But when they arrived at one church member’s housing complex, they were stopped by a small group of people who asked if they could have a mask as well.
“That day I only had enough to cover our church family so I had to say no, but I told them we would return,” Lois said. “We instantly saw how God could use these masks as a witnessing opportunity. If you went door to door to give out gospel tracts, people wouldn’t want them. But if you offered a free mask and attached a tract or an invitation to church, they would gladly accept it.”
Realizing the project was much too big for their church to handle alone, Lois sent out a simple pattern and a plea for other churches and associations to make masks and help meet the need.
“We are one of those old country churches where our members are mostly elderly,” she said. “Many of them gave away their sewing machines long ago. I’ve made 104 masks so far, but I know there are other groups who have taken this on and made a lot more.”
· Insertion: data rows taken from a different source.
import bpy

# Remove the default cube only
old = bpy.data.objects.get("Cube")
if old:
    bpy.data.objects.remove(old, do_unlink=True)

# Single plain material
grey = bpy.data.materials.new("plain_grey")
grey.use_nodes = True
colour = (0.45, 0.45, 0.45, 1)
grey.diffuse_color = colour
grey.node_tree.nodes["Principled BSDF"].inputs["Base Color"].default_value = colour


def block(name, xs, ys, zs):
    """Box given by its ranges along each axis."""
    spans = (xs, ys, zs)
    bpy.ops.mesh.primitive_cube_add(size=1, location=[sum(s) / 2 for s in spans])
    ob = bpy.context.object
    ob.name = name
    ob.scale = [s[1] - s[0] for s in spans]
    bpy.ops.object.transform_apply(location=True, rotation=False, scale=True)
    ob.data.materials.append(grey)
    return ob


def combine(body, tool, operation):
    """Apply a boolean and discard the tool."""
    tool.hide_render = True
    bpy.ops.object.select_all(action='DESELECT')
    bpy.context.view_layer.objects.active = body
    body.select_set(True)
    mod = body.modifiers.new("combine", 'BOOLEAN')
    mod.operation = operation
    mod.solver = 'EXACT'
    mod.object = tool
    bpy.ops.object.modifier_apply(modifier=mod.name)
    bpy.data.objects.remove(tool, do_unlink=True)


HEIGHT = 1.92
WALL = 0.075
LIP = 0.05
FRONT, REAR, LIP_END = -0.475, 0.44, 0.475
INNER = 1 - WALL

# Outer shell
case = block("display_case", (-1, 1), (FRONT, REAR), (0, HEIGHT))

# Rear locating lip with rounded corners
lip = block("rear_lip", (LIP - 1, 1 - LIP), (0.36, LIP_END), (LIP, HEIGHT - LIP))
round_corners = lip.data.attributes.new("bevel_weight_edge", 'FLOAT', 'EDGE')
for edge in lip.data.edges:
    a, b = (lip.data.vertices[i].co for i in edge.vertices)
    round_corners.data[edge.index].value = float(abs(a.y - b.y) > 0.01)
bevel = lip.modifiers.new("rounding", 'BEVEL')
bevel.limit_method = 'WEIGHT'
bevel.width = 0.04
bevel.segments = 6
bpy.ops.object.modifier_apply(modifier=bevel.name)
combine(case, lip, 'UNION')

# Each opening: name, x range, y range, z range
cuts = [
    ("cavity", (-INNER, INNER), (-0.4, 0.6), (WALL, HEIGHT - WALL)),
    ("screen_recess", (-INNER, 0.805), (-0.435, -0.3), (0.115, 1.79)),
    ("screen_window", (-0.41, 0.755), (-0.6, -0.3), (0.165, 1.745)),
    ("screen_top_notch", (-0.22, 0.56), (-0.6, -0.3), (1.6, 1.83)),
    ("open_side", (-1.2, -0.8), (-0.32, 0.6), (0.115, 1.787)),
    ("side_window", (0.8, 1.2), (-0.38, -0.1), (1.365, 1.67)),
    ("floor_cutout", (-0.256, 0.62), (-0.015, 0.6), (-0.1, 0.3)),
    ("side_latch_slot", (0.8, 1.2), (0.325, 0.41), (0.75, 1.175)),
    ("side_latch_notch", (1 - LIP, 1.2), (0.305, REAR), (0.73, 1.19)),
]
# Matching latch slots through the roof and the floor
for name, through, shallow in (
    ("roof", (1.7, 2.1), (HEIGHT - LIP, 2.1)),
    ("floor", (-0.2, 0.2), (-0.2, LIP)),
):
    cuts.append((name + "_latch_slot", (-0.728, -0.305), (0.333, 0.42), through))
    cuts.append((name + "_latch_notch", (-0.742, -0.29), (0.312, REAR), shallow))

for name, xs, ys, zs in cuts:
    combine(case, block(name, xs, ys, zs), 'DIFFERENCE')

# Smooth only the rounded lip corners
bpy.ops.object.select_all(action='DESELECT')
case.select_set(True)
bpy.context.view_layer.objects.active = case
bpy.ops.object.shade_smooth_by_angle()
Personally, Lois has given her made-with-love masks to truck drivers, mail carriers, grocery store workers, and many other appreciative people who consider the masks a small token of peace during these unprecedented times.
“We were able to get a mask to one new mother in Washington, Mo., who has a very small baby and knew she would have to get out and be at the doctor’s office in the coming months,” Lois said. “I made one for her and her husband. She was very thankful and told me how she never learned to sew so she couldn’t make one herself.”
And that young mother wasn’t the only person who spoke up about their lack of sewing skills. Since handing out the masks, Lois and Don have heard many stories of people who were never taught the life-sustaining skills that former generations were brought up learning.
“We live in a throw-away society and many people don’t know how to do even simple tasks like sew up a hem or replace a button,” she said.
Now they, along with other nearby churches and associations, are brainstorming ways they could possibly teach these life skills as a free ministry in the future. Lois believes teaching skills like sewing, car maintenance, gardening, canning, cooking and even raising small livestock would meet a real need for people.
“Many of our older members have been doing these things for years and they have valuable knowledge that needs to be passed along,” she said. “These are real ways people can save money and take care of their families when money is tight and employment is uncertain. This could be another way we can be a blessing to people and love them like Jesus.”